» Stored data
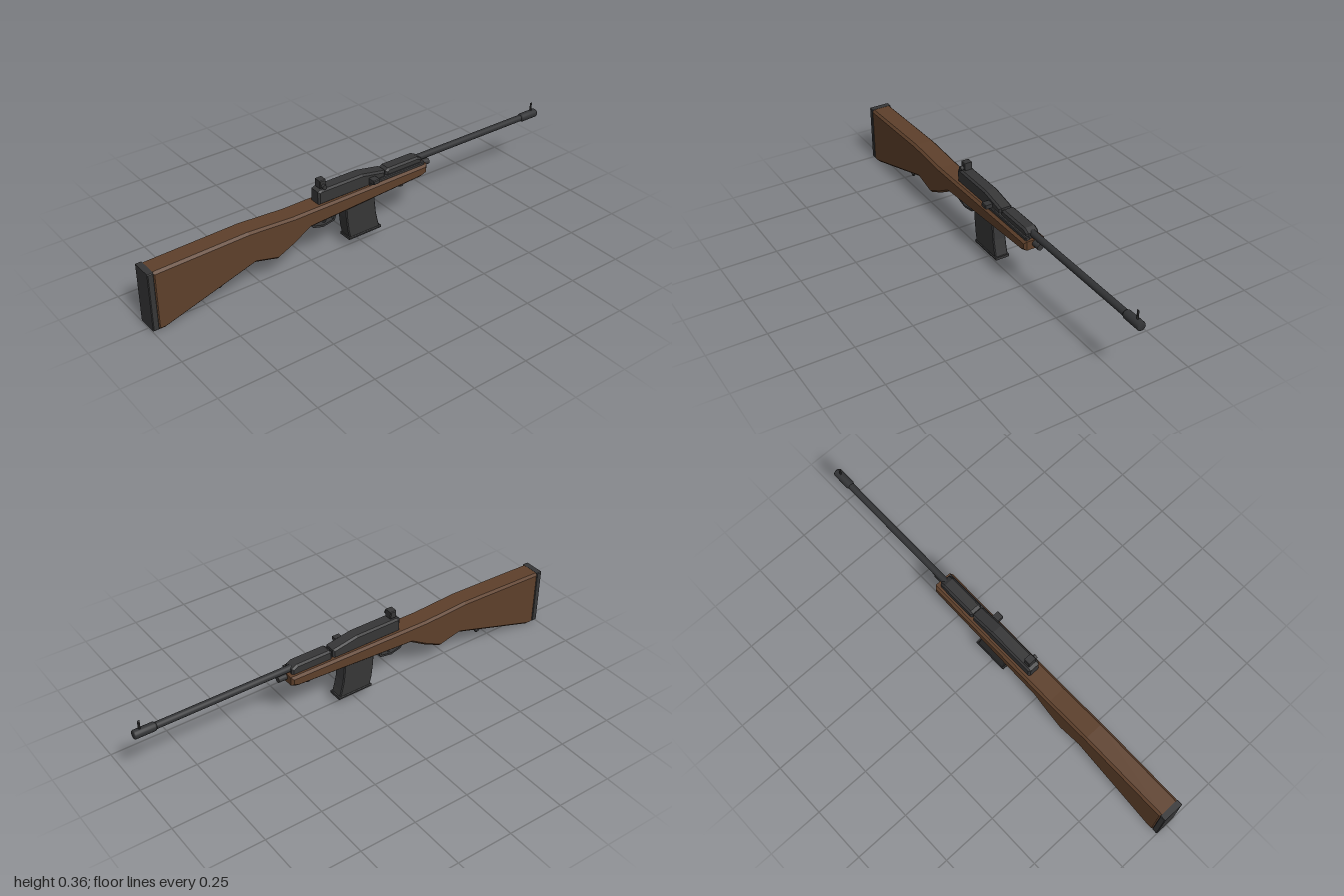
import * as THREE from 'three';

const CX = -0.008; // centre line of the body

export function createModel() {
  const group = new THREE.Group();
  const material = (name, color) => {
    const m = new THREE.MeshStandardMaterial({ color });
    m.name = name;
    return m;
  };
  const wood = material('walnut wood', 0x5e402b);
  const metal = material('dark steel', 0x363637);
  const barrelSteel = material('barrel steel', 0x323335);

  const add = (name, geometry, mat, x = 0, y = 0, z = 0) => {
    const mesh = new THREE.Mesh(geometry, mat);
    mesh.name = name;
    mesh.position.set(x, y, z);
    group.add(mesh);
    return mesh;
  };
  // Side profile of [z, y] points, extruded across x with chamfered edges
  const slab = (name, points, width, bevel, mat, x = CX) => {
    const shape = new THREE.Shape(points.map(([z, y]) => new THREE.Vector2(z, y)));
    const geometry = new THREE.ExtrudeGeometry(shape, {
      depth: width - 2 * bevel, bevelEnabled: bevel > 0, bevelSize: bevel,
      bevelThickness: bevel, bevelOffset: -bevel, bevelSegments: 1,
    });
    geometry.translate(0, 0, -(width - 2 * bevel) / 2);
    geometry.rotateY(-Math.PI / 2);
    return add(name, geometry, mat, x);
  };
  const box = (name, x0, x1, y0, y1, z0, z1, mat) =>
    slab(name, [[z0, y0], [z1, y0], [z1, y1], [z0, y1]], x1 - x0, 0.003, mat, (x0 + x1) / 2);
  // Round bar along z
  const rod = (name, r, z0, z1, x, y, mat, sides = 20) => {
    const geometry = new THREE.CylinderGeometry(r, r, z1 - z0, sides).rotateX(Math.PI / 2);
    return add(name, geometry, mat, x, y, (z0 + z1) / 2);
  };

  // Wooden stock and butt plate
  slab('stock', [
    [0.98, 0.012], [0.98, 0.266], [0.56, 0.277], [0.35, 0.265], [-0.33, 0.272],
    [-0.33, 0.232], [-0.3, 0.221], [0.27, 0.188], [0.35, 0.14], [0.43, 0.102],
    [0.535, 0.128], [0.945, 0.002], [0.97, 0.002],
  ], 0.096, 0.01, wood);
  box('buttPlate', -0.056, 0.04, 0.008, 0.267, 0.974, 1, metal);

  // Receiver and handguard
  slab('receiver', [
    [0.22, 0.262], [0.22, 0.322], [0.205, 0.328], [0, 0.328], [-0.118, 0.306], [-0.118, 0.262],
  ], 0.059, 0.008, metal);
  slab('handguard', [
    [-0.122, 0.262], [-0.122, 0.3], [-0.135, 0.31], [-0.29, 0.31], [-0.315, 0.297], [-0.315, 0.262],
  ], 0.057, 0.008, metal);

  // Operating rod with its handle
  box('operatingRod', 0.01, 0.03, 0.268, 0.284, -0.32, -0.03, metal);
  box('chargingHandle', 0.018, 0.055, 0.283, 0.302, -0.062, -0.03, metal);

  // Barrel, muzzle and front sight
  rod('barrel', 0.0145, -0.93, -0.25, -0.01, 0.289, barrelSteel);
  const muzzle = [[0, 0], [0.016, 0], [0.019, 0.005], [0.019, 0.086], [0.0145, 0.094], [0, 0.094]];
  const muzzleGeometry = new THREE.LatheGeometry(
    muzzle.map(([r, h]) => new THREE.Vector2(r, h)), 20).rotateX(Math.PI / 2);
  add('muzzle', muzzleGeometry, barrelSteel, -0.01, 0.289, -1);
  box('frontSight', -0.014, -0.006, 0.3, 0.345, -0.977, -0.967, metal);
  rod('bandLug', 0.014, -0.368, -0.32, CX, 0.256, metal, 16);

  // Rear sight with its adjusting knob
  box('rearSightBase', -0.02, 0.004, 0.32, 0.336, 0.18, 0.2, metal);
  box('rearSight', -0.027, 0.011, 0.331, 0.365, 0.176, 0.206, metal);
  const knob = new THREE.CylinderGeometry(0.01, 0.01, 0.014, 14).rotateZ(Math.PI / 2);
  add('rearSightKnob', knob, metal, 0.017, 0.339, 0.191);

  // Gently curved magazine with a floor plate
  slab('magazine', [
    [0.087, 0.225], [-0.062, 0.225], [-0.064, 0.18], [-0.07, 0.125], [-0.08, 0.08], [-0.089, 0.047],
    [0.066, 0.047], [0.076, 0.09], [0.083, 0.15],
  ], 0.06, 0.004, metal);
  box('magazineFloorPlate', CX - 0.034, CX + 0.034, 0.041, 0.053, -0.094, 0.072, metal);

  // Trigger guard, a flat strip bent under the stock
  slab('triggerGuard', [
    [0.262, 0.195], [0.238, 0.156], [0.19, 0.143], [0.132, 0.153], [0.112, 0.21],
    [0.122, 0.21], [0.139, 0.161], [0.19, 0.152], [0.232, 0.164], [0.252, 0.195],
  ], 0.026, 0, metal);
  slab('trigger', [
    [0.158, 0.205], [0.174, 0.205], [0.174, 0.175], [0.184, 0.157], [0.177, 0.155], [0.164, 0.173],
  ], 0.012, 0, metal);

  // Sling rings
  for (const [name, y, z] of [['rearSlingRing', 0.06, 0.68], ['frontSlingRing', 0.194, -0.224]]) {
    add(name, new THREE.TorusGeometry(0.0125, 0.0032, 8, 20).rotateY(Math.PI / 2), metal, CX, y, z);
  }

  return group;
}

» PROBLEM DETAILS
Locate the lines above that hold the word "handguard". Show every one of them.

» EXERCISE RESULT
  // Receiver and handguard
  slab('handguard', [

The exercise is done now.